* [WORK INSTRUCTION]:
The answer must consist of every line from the entries below that contains the word "MeshStandardMaterial".

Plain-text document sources
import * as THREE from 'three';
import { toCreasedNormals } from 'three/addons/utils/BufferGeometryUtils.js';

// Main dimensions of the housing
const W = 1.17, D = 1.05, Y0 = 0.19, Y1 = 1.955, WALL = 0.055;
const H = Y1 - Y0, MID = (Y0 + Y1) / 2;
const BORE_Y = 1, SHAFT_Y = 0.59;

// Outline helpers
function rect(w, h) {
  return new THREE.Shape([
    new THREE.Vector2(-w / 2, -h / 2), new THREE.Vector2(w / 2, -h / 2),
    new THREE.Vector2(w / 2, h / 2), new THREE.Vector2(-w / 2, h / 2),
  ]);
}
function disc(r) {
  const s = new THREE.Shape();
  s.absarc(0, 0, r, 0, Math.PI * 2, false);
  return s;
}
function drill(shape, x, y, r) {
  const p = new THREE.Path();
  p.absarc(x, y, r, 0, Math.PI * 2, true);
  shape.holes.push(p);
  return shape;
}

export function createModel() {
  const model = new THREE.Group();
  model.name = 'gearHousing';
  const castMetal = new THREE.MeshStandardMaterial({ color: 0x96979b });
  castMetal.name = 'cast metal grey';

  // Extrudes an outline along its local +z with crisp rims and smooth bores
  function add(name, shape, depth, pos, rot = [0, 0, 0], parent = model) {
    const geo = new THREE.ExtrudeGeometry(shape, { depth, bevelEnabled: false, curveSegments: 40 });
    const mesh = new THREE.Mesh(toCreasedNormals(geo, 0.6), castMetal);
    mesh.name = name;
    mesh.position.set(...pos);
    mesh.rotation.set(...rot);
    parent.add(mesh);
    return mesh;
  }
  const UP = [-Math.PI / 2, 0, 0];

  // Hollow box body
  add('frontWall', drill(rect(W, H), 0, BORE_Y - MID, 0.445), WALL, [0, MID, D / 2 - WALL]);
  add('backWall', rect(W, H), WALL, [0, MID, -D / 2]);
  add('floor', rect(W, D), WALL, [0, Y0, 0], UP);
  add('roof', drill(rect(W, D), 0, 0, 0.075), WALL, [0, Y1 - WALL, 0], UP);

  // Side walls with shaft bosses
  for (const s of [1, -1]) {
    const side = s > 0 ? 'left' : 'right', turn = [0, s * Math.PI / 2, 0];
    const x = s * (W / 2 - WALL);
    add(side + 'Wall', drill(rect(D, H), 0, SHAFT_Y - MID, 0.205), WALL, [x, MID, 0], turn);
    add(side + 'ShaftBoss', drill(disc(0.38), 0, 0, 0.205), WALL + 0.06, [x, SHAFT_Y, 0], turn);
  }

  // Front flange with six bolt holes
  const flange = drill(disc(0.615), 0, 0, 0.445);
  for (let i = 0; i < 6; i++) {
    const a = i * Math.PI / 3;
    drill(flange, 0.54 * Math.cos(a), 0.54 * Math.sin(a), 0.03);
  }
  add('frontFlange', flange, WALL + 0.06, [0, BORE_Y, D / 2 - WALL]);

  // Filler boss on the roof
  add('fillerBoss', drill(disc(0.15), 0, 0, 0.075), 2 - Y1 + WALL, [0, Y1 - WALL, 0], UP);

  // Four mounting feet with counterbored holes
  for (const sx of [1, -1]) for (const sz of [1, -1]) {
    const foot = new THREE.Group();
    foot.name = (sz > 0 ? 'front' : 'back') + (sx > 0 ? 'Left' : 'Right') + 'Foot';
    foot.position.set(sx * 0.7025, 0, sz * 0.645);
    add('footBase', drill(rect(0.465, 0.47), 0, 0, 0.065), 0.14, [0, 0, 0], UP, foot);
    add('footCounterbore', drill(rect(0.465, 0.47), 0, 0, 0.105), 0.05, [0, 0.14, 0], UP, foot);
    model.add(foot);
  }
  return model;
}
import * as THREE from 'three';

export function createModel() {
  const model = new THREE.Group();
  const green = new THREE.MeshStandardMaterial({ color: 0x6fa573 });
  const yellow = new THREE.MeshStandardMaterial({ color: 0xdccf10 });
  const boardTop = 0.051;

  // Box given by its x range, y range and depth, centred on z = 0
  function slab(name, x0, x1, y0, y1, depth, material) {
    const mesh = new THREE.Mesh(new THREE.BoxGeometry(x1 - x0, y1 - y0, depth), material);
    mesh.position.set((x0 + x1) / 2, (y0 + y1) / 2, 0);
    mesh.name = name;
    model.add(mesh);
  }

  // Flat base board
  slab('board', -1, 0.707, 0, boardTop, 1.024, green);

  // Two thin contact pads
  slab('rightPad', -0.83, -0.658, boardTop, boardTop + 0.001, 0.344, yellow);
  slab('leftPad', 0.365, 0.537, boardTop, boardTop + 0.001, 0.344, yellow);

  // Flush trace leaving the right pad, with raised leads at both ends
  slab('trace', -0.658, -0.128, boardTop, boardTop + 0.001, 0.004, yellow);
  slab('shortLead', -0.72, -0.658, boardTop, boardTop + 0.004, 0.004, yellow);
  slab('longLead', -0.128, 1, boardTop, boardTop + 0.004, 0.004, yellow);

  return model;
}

* [REPLY TO THE EXERCISE]:
  const castMetal = new THREE.MeshStandardMaterial({ color: 0x96979b });
  const green = new THREE.MeshStandardMaterial({ color: 0x6fa573 });
  const yellow = new THREE.MeshStandardMaterial({ color: 0xdccf10 });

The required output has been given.